Helene's focus will be on the medieval period or around the introduction of Christianity. In order to better understand Nubian culture, religion and materiality as well as the entanglements of personal, social and structural expressions, her focus will be on late Nubian burial material.

Her interests cover a range of theoretical and methodological fields; Multidisciplinary research between the human and natural sciences, particularly between archaeology and biochemistry, and between history and archaeology; Theoretical perspectives of phenomenology, feminism, decolonization and new materialisms; Interpretations of material culture in relation to conceptions of the body and identity.

Sita Rosenbjerg Østergaard

A master student at the Royal Danish Academy, Institute of Conservation. During her studies, Sita has acquired knowledge about the preservation of archaeological and historic textiles – including the composition and properties, deterioration in different environments and identification.

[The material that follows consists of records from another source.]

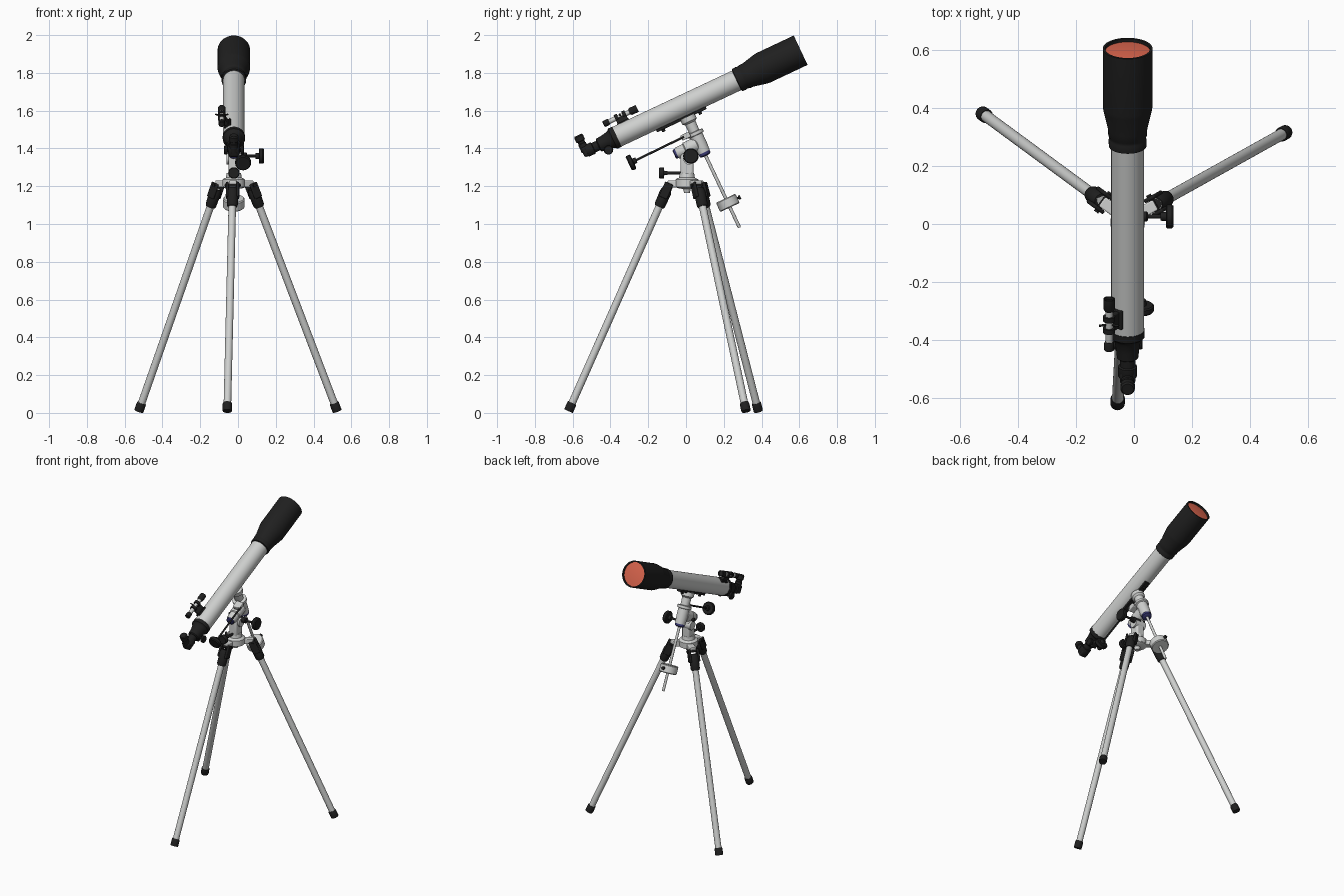
import bpy, bmesh, math
from mathutils import Vector, Matrix

if "Cube" in bpy.data.objects:
    bpy.data.objects.remove(bpy.data.objects["Cube"])


def mat(name, c):
    m = bpy.data.materials.new(name)
    m.diffuse_color = (*c, 1)
    m.use_nodes = True
    m.node_tree.nodes["Principled BSDF"].inputs["Base Color"].default_value = m.diffuse_color
    return m


GREY = mat("light_grey", (0.62, 0.63, 0.62))
BLACK = mat("black", (0.014, 0.014, 0.014))
CORAL = mat("coral_lens", (0.70, 0.13, 0.075))
BLUE = mat("dark_blue", (0.04, 0.04, 0.17))


def finish(name, bm, m, bevel=0):
    bmesh.ops.recalc_face_normals(bm, faces=bm.faces[:])
    me = bpy.data.meshes.new(name)
    bm.to_mesh(me)
    bm.free()
    ob = bpy.data.objects.new(name, me)
    bpy.context.collection.objects.link(ob)
    me.materials.append(m)
    if bevel:
        b = ob.modifiers.new("bevel", 'BEVEL')
        b.width, b.segments = bevel, 3
    bpy.ops.object.select_all(action='DESELECT')
    ob.select_set(True)
    bpy.context.view_layer.objects.active = ob
    bpy.ops.object.shade_smooth_by_angle(angle=math.radians(35))
    return ob


def lathe(name, prof, origin, axis, m, n=32):
    """Spin (radius, distance) points about an axis, with both ends capped."""
    q = Vector(axis).to_track_quat('Z', 'Y')
    bm = bmesh.new()
    rings = []
    for r, t in prof:
        rings.append([bm.verts.new(Vector(origin) + q @ Vector(
            (r * math.cos(2 * math.pi * i / n), r * math.sin(2 * math.pi * i / n), t))) for i in range(n)])
    for a, b in zip(rings, rings[1:]):
        for i in range(n):
            j = (i + 1) % n
            bm.faces.new((a[i], a[j], b[j], b[i]))
    bm.faces.new(rings[0])
    bm.faces.new(rings[-1])
    return finish(name, bm, m)


def rod(name, a, b, r, m, n=24):
    a, b = Vector(a), Vector(b)
    return lathe(name, [(r, 0), (r, (b - a).length)], a, b - a, m, n)


def box(name, size, loc, m, y=(0, 1, 0), z=(0, 0, 1), bevel=0.005):
    z = Vector(z).normalized()
    x = Vector(y).cross(z).normalized()
    y = z.cross(x)
    rot = Matrix((x, y, z)).transposed().to_4x4()
    bm = bmesh.new()
    bmesh.ops.create_cube(bm, size=1, matrix=Matrix.Translation(loc) @ rot @ Matrix.Diagonal((*size, 1)))
    return finish(name, bm, m, bevel)


def knob(name, loc, axis, r, m=BLACK, h=0.03):
    """Hand knob with a scalloped-looking thick rim and a hub."""
    lathe(name, [(r * .35, -h), (r * .4, -h * .4), (r * .9, -h * .4), (r, -h * .25), (r, h * .3),
                 (r * .88, h * .5), (r * .4, h * .5)], loc, axis, m)


CX = -0.022
A = Vector((0, 0.905, 0.426)).normalized()     # optical axis
N = Vector((0, -A.z, A.y))                     # across the tube, upward
F = Vector((CX, 0.607, 1.92))                  # centre of the front opening


def tube_pt(s, x=0, n=0):
    return F - A * s + N * n + Vector((x, 0, 0))


# Optical tube, hood and lens
lathe("main_tube", [(.057, -1.085), (.057, -.30)], F, A, GREY, 48)
lathe("dew_hood", [(.057, -.375), (.065, -.372), (.066, -.35), (.064, -.345), (.064, -.335), (.067, -.33),
                   (.068, -.306), (.084, -.235), (.086, -.22), (.086, 0), (.078, 0), (.078, -.03)], F, A, BLACK, 48)
lathe("front_lens", [(.0785, -.016), (.0785, -.012), (.05, -.009), (.02, -.007)], F, A, CORAL, 48)

# Focuser, draw tube, diagonal and eyepiece
lathe("focuser", [(.03, -1.185), (.037, -1.18), (.04, -1.15), (.046, -1.115), (.052, -1.105), (.059, -1.1),
                  (.059, -1.075)], F, A, BLACK)
lathe("draw_tube", [(.03, -1.255), (.033, -1.25), (.033, -1.215), (.027, -1.212), (.027, -1.16)], F, A, BLACK)
box("diagonal_prism", (.054, .05, .056), tube_pt(1.25), BLACK, A, N, .012)
lathe("eyepiece", [(.022, .0), (.022, .045), (.019, .048), (.019, .058), (.025, .062), (.025, .088),
                   (.02, .095)], tube_pt(1.258), N, BLACK)
box("focuser_gear_box", (.04, .05, .04), tube_pt(1.145, 0, -.035), BLACK, A, N)
rod("focus_axle", tube_pt(1.145, -.05, -.045), tube_pt(1.145, .05, -.045), .008, BLACK)
for sx in (-1, 1):
    knob("focus_knob", tube_pt(1.145, sx * .042, -.045), (sx, 0, 0), .024, BLACK, .018)

# Finder scope on its bracket
FX, FN = -.064, .09
fo = tube_pt(1.012, FX, FN)
lathe("finder_tube", [(.013, -.09), (.013, .08)], fo, A, GREY)
lathe("finder_eyepiece", [(.013, -.1), (.017, -.097), (.017, -.072), (.014, -.066)], fo, A, BLACK)
lathe("finder_hood", [(.014, .05), (.02, .06), (.02, .098), (.016, .098), (.016, .088)], fo, A, BLACK)
for t in (-.022, .022):
    lathe("finder_ring", [(.014, t - .009), (.021, t - .009), (.021, t + .009), (.014, t + .009)], fo, A, BLACK)
out = Vector((FX, 0, 0)) + N * FN
box("finder_bracket", (.02, .062, .05), tube_pt(1.012, FX * .74, FN * .74), BLACK, A, out, .004)
box("finder_foot", (.04, .07, .012), tube_pt(1.012, FX * .53, FN * .53), BLACK, A, out, .003)
for sx in (-1, 1):
    rod("finder_screw", fo, fo + Vector((sx * .034, 0, 0)) + N * .012, .004, BLACK, 12)

# Saddle plate and declination axis
D0 = Vector((CX, -.02, 1.625))
box("saddle_plate", (.035, .29, .016), D0 - N * .062 - A * .035, BLACK, A, N, .003)
for t in (-.125, .09):
    lathe("tube_bolt", [(.009, .06), (.009, .082)], D0 + A * (t - .02), -N, BLACK, 12)
lathe("declination_head", [(.042, .062), (.042, .09), (.03, .1), (.028, .15), (.046, .153), (.046, .17), (.036, .173),
                           (.036, .225), (.033, .272)], D0, -N, GREY)
lathe("declination_blue_ring", [(.031, .27), (.031, .286), (.02, .292)], D0, -N, BLUE)
lathe("counterweight_shaft", [(.009, .28), (.009, .705), (.007, .712)], D0, -N, GREY, 20)
lathe("counterweight", [(.052, .54), (.057, .545), (.057, .589), (.052, .594)], D0, -N, GREY, 40)
lathe("counterweight_screw", [(.006, .05), (.006, .062), (.011, .063), (.011, .074)], D0 - N * .567, A, BLACK, 16)

# Polar axis housing
R = Vector((CX, .012, 1.402))
lathe("polar_housing", [(.028, -.068), (.032, -.06), (.032, -.02), (.038, -.015), (.038, .05), (.03, .06)], R, A, GREY)
lathe("polar_blue_cap", [(.02, -.082), (.026, -.078), (.026, -.066)], R, A, BLUE)

# Slow motion controls
rod("side_control_shaft", (CX, .026, 1.36), (.11, .026, 1.36), .007, BLACK, 16)
lathe("side_control_collar", [(.018, 0), (.018, .065), (.013, .07)], (CX, .026, 1.36), (1, 0, 0), BLACK)
knob("side_control_knob", (.122, .026, 1.36), (1, 0, 0), .041)
rod("long_control_shaft", (.027, -.01, 1.462), (.027, -.285, 1.328), .006, BLACK, 16)
knob("long_control_knob", (.027, -.29, 1.326), -A, .042)
box("worm_block", (.05, .05, .03), (.005, -.002, 1.465), GREY, A, N)
knob("lock_knob", (CX - .042, .01, 1.385), (-1, 0, 0), .012, BLACK, .02)
rod("altitude_shaft", (CX, 0, 1.27), (CX, -.13, 1.27), .008, BLACK, 16)
knob("altitude_knob", (CX, -.128, 1.27), (0, -1, 0), .03)

# Mount column and tripod hub
HY = .005
box("column_block", (.058, .07, .13), (CX, HY, 1.315), GREY, bevel=.012)
rod("column_pivot", (CX - .04, HY + .01, 1.345), (CX + .04, HY + .01, 1.345), .03, GREY)
lathe("column_base", [(.06, 1.2), (.06, 1.235), (.054, 1.24), (.042, 1.245), (.038, 1.27)], (CX, HY, 0), (0, 0, 1), GREY)
lathe("hub", [(.015, 1.165), (.02, 1.185), (.05, 1.19), (.058, 1.195), (.058, 1.215)], (CX, HY, 0), (0, 0, 1), GREY)

# Three tripod legs with hub arms, brackets and feet
C = Vector((CX, .013, 0))
for label, fx, fy in (("front", -.057, -.622), ("left", -.525, .383), ("right", .525, .318)):
    foot = Vector((fx, fy, .0095))
    h = (Vector((fx, fy, 0)) - C).normalized()
    top = C + h * .105 + Vector((0, 0, 1.205))
    d = (top - foot).normalized()
    side = d.cross(h).normalized()
    L = (top - foot).length
    lathe(label + "_leg", [(.02, .03), (.02, L - .02)], foot, d, GREY, 24)
    lathe(label + "_foot", [(.024, 0), (.025, .004), (.025, .042), (.022, .048)], foot, d, BLACK, 24)
    lathe(label + "_leg_collar", [(.024, L - .125), (.029, L - .115), (.031, L - .04), (.024, L - .02)],
          foot, d, BLACK, 24)
    for k in (-1, 1):
        box(label + "_bracket_cheek", (.014, .046, .085), top - d * .03 + side * k * .028, BLACK, h, d, .006)
    box(label + "_hub_arm", (.04, .09, .036), C + h * .065 + Vector((0, 0, 1.212)), GREY, h)
    rod(label + "_hinge_bolt", top - side * .042, top + side * .042, .009, BLACK, 16)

Her bachelor project was a case study of a traditional Greenlandic shirt (anorak) regarding its permanent display. She used FT-IR spectroscopy and microscopy to identify the textile's fibers.

Sita will be working on the characterization of a sample set of animal fibers retrieved from archaeological fabrics as part of the Fashioning Sudan project. In order to identify the animal species, she also plans to use SEM and transmitted light microscopy to investigate the fibers. Sita also intends to assess the state of the fibers from Sudan's arid environment.

Rayan Alhag

Rayan Osman Ahmed Alhag

A project coordinator and graphic designer. Rayan Alhag has worked as the coordinator for "Turath, Archeology connects", a pilot project for Sudan's national museum's first audio guide, for a duration of 3 years. The project was funded by the EU and led by the Regional French Institute in Sudan.

In her role in Fashioning Sudan, Rayan will be responsible for coordinating the general activities of the project and providing support to team members as required. With her graphic design skills, she will generate graphs and design visual materials. She will also provide editorial assistance for editing articles and books, as well as layout and figures. Additionally, Rayan will manage the project's social media accounts and website, and translate content to and from Arabic.